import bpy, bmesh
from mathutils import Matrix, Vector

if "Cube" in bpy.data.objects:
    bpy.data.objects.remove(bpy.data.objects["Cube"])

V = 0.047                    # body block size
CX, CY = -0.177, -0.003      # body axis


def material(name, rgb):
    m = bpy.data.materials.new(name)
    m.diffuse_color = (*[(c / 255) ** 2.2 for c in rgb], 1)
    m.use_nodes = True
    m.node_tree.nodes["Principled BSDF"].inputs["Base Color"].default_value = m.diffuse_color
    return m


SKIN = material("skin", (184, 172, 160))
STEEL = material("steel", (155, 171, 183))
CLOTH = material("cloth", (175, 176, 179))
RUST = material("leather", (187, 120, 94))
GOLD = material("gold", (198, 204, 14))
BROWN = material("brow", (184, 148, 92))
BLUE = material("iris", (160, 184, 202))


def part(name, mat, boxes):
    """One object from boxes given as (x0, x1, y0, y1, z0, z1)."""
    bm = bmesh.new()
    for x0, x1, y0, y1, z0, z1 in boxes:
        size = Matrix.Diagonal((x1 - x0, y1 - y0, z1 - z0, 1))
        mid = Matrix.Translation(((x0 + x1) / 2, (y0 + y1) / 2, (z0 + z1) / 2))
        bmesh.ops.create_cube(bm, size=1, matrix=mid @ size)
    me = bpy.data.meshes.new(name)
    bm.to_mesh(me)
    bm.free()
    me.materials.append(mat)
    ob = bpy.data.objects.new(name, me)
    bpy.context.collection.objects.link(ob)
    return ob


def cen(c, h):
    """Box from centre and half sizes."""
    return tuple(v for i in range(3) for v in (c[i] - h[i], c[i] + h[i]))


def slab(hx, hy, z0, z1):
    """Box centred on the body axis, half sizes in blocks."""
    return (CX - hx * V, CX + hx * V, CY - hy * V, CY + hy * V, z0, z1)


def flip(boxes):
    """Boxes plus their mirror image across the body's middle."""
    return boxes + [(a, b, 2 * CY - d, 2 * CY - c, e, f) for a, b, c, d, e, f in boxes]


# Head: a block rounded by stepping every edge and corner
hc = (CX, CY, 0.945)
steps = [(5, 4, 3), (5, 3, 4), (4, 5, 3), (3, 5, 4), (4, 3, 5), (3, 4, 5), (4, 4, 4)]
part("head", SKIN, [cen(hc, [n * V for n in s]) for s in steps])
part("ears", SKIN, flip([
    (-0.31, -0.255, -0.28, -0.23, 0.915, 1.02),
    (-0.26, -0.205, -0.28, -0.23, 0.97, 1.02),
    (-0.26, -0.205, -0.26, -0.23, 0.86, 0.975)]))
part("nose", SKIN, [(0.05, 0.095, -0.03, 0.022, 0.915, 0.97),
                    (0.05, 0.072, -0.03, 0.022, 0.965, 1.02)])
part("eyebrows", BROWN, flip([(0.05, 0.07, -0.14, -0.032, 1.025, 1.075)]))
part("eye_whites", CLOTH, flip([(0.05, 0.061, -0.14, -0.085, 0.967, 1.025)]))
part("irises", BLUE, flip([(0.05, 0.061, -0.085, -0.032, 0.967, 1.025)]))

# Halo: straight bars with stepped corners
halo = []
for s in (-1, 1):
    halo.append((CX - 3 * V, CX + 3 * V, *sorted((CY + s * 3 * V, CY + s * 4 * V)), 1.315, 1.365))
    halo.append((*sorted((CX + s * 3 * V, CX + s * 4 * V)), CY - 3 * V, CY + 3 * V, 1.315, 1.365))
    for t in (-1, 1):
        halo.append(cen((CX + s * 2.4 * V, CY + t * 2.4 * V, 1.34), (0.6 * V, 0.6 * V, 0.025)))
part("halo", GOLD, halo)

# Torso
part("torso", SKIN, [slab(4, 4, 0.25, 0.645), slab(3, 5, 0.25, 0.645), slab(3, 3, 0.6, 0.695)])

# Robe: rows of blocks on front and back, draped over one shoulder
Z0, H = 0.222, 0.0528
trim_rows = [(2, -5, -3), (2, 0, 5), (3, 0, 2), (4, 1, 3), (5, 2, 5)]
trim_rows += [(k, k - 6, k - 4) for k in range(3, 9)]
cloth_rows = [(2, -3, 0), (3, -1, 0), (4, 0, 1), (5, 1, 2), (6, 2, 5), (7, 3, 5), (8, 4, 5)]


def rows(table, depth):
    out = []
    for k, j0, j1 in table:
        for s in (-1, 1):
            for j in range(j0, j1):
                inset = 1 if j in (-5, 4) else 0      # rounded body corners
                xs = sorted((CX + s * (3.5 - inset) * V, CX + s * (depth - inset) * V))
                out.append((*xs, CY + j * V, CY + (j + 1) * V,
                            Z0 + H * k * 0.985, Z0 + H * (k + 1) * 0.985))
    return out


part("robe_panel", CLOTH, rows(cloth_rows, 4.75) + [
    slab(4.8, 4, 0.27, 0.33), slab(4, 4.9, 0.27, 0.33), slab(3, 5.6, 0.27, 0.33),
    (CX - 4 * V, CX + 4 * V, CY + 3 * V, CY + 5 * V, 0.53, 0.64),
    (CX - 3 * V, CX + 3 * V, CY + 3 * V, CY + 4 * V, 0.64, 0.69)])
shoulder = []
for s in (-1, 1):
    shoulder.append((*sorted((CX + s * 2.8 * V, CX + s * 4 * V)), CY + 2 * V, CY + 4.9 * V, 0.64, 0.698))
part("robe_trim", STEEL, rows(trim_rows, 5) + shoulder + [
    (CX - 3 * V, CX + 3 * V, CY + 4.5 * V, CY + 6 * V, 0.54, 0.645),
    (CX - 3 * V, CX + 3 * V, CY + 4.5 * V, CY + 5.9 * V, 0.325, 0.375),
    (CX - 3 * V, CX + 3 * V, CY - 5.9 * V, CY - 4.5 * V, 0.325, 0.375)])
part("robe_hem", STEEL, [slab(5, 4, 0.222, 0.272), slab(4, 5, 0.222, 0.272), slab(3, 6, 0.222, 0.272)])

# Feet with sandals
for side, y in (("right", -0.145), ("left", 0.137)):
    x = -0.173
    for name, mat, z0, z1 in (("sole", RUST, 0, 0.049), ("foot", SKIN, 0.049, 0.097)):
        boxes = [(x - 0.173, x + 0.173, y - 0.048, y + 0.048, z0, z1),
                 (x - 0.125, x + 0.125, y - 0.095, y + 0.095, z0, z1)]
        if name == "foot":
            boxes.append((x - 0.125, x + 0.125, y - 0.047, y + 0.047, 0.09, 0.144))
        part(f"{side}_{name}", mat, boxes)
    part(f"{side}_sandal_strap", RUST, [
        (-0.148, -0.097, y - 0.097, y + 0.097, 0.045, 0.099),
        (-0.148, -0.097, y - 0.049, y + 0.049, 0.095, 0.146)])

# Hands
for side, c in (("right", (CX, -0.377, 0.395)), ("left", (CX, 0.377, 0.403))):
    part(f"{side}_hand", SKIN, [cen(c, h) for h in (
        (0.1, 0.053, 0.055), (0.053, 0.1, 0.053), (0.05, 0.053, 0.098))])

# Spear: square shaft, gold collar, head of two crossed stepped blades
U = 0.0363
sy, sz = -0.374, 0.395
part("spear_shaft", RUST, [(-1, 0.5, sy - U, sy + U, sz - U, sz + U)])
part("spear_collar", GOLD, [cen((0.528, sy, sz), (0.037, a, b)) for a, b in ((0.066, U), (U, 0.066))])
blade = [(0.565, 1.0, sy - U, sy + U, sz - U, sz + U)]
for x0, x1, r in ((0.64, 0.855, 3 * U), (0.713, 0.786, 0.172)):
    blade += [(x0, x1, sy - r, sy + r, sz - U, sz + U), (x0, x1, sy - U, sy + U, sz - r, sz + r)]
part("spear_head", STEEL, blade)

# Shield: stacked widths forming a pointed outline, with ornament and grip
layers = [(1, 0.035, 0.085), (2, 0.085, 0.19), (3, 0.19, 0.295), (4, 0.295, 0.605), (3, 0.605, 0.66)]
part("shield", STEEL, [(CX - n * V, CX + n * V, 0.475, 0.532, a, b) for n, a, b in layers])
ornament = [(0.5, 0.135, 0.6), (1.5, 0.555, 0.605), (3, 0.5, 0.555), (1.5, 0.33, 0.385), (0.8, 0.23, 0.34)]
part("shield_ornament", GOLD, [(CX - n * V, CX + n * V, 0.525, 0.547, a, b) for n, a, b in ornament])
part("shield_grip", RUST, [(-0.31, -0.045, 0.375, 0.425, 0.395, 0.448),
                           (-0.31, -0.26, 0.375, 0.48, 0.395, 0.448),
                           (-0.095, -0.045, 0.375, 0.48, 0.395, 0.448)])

○ ○ ○ ○ ○ ○ ○

Work to be completed
For every line above with the word "flip" in it, make a copy.

Task solution
def flip(boxes):
part("ears", SKIN, flip([
part("eyebrows", BROWN, flip([(0.05, 0.07, -0.14, -0.032, 1.025, 1.075)]))
part("eye_whites", CLOTH, flip([(0.05, 0.061, -0.14, -0.085, 0.967, 1.025)]))
part("irises", BLUE, flip([(0.05, 0.061, -0.085, -0.032, 0.967, 1.025)]))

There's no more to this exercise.